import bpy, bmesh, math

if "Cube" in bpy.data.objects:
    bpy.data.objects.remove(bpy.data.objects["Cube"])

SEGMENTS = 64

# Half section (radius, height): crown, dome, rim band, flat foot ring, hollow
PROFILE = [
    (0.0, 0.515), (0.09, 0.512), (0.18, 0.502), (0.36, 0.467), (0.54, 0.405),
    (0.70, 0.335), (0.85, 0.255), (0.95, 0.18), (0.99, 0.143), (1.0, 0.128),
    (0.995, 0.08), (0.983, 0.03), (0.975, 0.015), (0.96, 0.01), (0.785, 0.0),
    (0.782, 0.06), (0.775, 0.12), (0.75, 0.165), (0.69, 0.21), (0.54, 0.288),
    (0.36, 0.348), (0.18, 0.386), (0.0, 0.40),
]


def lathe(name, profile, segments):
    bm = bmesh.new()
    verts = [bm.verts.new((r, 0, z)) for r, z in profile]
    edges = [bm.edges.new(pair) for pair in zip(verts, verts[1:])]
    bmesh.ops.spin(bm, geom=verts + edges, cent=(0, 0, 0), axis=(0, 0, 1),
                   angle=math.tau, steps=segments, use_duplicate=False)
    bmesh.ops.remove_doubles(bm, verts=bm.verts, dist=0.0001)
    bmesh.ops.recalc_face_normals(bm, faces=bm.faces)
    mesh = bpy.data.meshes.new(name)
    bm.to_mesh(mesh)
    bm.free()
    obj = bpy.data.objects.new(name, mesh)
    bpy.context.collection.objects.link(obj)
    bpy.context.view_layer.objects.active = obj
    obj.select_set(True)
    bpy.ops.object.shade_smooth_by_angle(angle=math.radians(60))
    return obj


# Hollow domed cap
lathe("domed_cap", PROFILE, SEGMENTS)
::::::::::
### Aim of the task
What lines above contain "data"? Copy them out.

### Answer
if "Cube" in bpy.data.objects:
    bpy.data.objects.remove(bpy.data.objects["Cube"])
    mesh = bpy.data.meshes.new(name)
    obj = bpy.data.objects.new(name, mesh)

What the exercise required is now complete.